------ Data listing
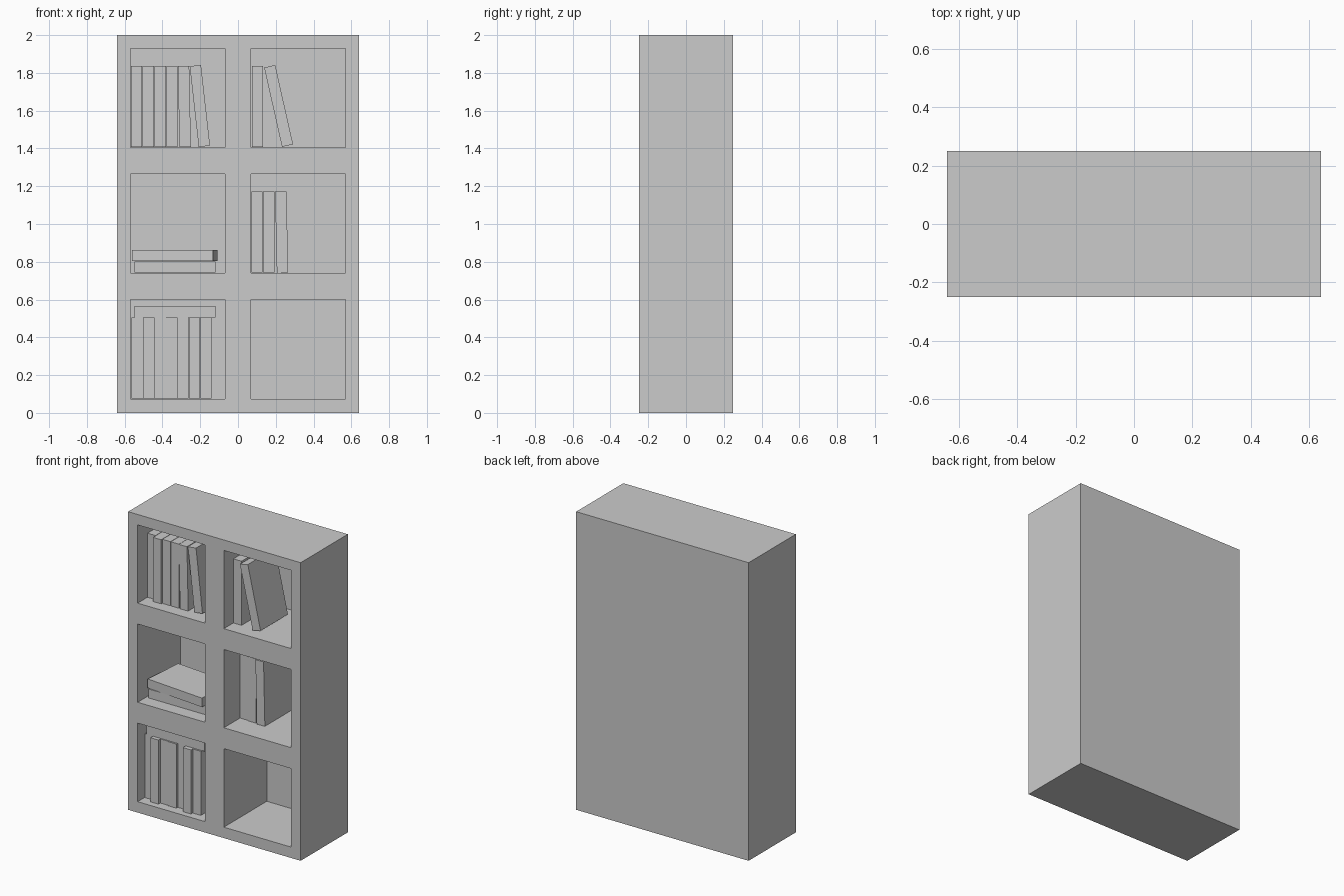
import bpy, bmesh
from math import radians

cube = bpy.data.objects.get("Cube")
if cube:
    bpy.data.objects.remove(cube, do_unlink=True)

GREY = (0.6, 0.6, 0.6, 1)
mat = bpy.data.materials.new("plain_grey")
mat.use_nodes = True
mat.diffuse_color = GREY
mat.node_tree.nodes["Principled BSDF"].inputs["Base Color"].default_value = GREY

FRONT, BACK, DEPTH = -0.25, 0.25, 0.455
BOOK_T, BOOK_D, BOOK_H = 0.06, 0.29, 0.43


def add_mesh(name, bm):
    mesh = bpy.data.meshes.new(name)
    bm.to_mesh(mesh)
    bm.free()
    mesh.materials.append(mat)
    obj = bpy.data.objects.new(name, mesh)
    bpy.context.collection.objects.link(obj)
    return obj


def bookcase():
    # Front lattice, with every second cell in each direction pushed in
    xs = (-0.64, -0.57, -0.07, 0.07, 0.57, 0.64)
    zs = (0, 0.073, 0.6, 0.74, 1.265, 1.405, 1.93, 2)
    bm = bmesh.new()
    grid = [[bm.verts.new((x, FRONT, z)) for z in zs] for x in xs]
    cells = []
    for i in range(len(xs) - 1):
        for j in range(len(zs) - 1):
            face = bm.faces.new((grid[i][j], grid[i + 1][j],
                                 grid[i + 1][j + 1], grid[i][j + 1]))
            if i % 2 and j % 2:
                cells.append(face)
    rim = [e for e in bm.edges if e.is_boundary]
    # Compartments
    pushed = bmesh.ops.extrude_discrete_faces(bm, faces=cells)["faces"]
    bmesh.ops.translate(bm, verts=[v for f in pushed for v in f.verts],
                        vec=(0, DEPTH, 0))
    # Outer walls and back panel
    ext = bmesh.ops.extrude_edge_only(bm, edges=rim)["geom"]
    verts = [g for g in ext if isinstance(g, bmesh.types.BMVert)]
    bmesh.ops.translate(bm, verts=verts, vec=(0, BACK - FRONT, 0))
    bmesh.ops.holes_fill(bm, edges=[e for e in bm.edges if e.is_boundary], sides=0)
    bmesh.ops.recalc_face_normals(bm, faces=bm.faces)
    add_mesh("bookcase", bm)


def book(name, x, z, setback, tilt=0, yaw=0, lying=False):
    # x and z are the middle of the book; setback is from the front of the case
    bm = bmesh.new()
    bmesh.ops.create_cube(bm, size=1)
    size = (BOOK_H, BOOK_D, BOOK_T) if lying else (BOOK_T, BOOK_D, BOOK_H)
    bmesh.ops.scale(bm, vec=size, verts=bm.verts)
    obj = add_mesh(name, bm)
    obj.location = (x, FRONT + setback + BOOK_D / 2, z)
    obj.rotation_euler = (0, radians(tilt), radians(yaw))


def row(name, start, z, setbacks, step=0.0625):
    for i, setback in enumerate(setbacks):
        book(f"{name}_{i + 1}", start + step * i, z, setback)


bookcase()

# Top shelf
row("top_left_book", -0.537, 1.622, (0.1, 0.07, 0.08, 0.08))
book("top_left_loose_book", -0.284, 1.622, 0.078, tilt=-1.2)
book("top_left_leaning_book", -0.202, 1.625, 0.085, tilt=-6.4)
row("top_right_book", 0.103, 1.622, (0.097,))
book("top_right_leaning_book", 0.215, 1.625, 0.073, tilt=-12.7)

# Middle shelf
book("lower_lying_book", -0.333, 0.772, 0.086, lying=True)
book("upper_lying_book", -0.335, 0.833, 0.075, yaw=-5, lying=True)
row("middle_right_book", 0.101, 0.957, (0.168, 0.163))
book("middle_right_loose_book", 0.231, 0.957, 0.155, tilt=-1.3)

# Bottom shelf
row("bottom_book", -0.534, 0.29, (0.07, 0.04, 0.06, 0.055, 0.07, 0.037, 0.055), 0.0608)
book("stacked_lying_book", -0.333, 0.536, 0.065, lying=True)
------------
What to do -
Starting from the line containing "bmesh.ops.holes_fill(bm, edges=[e for" and ending with the final line of the data, reproduce each line exactly as it appears, including no other lines.

Finished task -
    bmesh.ops.holes_fill(bm, edges=[e for e in bm.edges if e.is_boundary], sides=0)
    bmesh.ops.recalc_face_normals(bm, faces=bm.faces)
    add_mesh("bookcase", bm)


def book(name, x, z, setback, tilt=0, yaw=0, lying=False):
    # x and z are the middle of the book; setback is from the front of the case
    bm = bmesh.new()
    bmesh.ops.create_cube(bm, size=1)
    size = (BOOK_H, BOOK_D, BOOK_T) if lying else (BOOK_T, BOOK_D, BOOK_H)
    bmesh.ops.scale(bm, vec=size, verts=bm.verts)
    obj = add_mesh(name, bm)
    obj.location = (x, FRONT + setback + BOOK_D / 2, z)
    obj.rotation_euler = (0, radians(tilt), radians(yaw))


def row(name, start, z, setbacks, step=0.0625):
    for i, setback in enumerate(setbacks):
        book(f"{name}_{i + 1}", start + step * i, z, setback)


bookcase()

# Top shelf
row("top_left_book", -0.537, 1.622, (0.1, 0.07, 0.08, 0.08))
book("top_left_loose_book", -0.284, 1.622, 0.078, tilt=-1.2)
book("top_left_leaning_book", -0.202, 1.625, 0.085, tilt=-6.4)
row("top_right_book", 0.103, 1.622, (0.097,))
book("top_right_leaning_book", 0.215, 1.625, 0.073, tilt=-12.7)

# Middle shelf
book("lower_lying_book", -0.333, 0.772, 0.086, lying=True)
book("upper_lying_book", -0.335, 0.833, 0.075, yaw=-5, lying=True)
row("middle_right_book", 0.101, 0.957, (0.168, 0.163))
book("middle_right_loose_book", 0.231, 0.957, 0.155, tilt=-1.3)

# Bottom shelf
row("bottom_book", -0.534, 0.29, (0.07, 0.04, 0.06, 0.055, 0.07, 0.037, 0.055), 0.0608)
book("stacked_lying_book", -0.333, 0.536, 0.065, lying=True)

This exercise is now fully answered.